    Your first study about the “positive” effects of climate change on rice production is highly speculative, the data in the real world has a different message:

    ” Climate projections show that droughts will become more common in much of the U.S., especially the southwest. In other parts of the world, drought and water shortages are expected to affect the production of rice, which is a staple food for more than half of the people on Earth. During severe drought years, rainfed rice yields have decreased 17 to 40 percent. In South and Southeast Asia, 23 million hectares of rainfed rice production areas are already subject to water scarcity, and recurring drought affects almost 80 percent of the rainfed rice growing areas of Africa.

    https://blogs.ei.columbia.edu/2018/07/25/climate-change-food-agriculture/

    Your second study is also highly speculative as its projected “positive” effects of climate change on food production depends on quote:

    “… substantial shifts in the global and local patterns of production.”

    That would require the global economic system to change radically (as I stressed over and over again). I don’t see anything like that. Just take the global massive insect (especially pollinators) decline, soil erosion (and soil degradation), biodiversity loss, ever more meat and diary consumption ect into account and you’ll realize where we are heading to:

    ” 22.2.2019 – UN: Growing threat to food from decline in biodiversity”

    https://www.bbc.com/news/science-environment-47308235

    See also:

    http://www.fao.org/state-of-biodiversity-for-food-agriculture/en/
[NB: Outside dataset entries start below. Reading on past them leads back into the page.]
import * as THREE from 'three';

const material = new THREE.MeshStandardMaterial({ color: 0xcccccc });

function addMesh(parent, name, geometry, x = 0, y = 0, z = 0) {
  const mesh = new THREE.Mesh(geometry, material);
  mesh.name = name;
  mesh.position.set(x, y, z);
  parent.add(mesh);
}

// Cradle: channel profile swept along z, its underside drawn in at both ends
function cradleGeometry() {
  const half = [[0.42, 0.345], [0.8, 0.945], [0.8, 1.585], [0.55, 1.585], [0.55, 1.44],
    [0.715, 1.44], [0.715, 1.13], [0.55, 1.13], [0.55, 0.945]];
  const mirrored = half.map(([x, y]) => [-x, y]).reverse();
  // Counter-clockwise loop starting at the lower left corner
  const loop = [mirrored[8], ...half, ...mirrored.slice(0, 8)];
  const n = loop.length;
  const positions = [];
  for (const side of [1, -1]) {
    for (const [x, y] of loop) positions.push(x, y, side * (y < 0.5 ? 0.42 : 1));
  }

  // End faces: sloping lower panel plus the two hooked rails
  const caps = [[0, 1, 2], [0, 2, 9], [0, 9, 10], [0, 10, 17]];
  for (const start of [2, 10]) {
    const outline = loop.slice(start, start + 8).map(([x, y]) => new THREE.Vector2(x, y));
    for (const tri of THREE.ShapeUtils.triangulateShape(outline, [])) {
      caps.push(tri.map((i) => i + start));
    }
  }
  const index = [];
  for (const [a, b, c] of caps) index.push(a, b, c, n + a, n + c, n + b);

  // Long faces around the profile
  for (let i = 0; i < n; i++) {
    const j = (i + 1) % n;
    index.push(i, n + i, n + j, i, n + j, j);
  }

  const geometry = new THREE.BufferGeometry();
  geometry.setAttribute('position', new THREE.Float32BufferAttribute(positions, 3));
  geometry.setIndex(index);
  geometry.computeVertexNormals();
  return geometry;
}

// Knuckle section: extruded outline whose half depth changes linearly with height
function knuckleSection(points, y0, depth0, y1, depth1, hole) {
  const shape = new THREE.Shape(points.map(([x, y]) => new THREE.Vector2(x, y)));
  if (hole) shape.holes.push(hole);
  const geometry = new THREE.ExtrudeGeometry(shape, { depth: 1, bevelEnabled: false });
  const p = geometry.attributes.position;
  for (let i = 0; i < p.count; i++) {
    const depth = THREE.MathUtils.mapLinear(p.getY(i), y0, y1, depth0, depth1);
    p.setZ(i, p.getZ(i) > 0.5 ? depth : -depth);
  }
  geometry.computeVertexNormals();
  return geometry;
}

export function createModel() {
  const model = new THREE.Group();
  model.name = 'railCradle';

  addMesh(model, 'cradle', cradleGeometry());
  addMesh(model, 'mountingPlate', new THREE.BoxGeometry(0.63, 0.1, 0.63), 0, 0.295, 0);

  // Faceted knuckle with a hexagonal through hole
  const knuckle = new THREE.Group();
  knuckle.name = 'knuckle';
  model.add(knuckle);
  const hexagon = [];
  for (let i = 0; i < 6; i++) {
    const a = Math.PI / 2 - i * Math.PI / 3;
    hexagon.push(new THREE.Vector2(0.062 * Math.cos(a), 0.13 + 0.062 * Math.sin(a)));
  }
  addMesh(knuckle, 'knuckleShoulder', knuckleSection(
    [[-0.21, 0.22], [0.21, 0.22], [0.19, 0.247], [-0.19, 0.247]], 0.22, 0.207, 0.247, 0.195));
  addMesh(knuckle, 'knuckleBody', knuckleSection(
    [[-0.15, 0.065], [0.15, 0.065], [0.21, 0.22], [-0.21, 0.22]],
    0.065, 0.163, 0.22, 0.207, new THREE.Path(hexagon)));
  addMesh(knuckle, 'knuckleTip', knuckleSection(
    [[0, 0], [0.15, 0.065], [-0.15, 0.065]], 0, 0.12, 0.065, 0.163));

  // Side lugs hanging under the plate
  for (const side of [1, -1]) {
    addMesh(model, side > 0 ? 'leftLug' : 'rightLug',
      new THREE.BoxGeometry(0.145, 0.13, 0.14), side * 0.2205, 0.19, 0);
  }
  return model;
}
    https://blogs.ei.columbia.edu/2018/07/25/climate-change-food-agriculture/

    After all, your “positive” effects on global food production sounds almost like that all too well known “co2 is good for plants” meme, it sounds exactly like what has been claimed for more than a century, beginning with Svante Arrhenius, quote:

    ” We may find a kind of consolation in the consideration that here, as in every other case, there is good mixed with the evil. By the influence of the increasing percentage of carbonic acid in the atmosphere, we may hope to enjoy ages with more equable and better climates, especially as regards the colder regions of the earth, ages when the earth will bring forth much more abundant crops than at present…”

    Good mixed with evil resp positive and negatve effects (as you claim)? Oh well, very cool, so let’s put even more co2 into the system, I can’t wait to see the final “positive” outcome^^

  50. 50
    Nemesis says:

    @Russel, #48

    ” “the forces of darkness within the administration”

    https://vvattsupwiththat.blogspot.com/2019/07/red-and-dead-white-house-axes-climate.html

    Any problem with that? Here’s the solution:

    Plant more trees, plaster the planet with trees and flowers.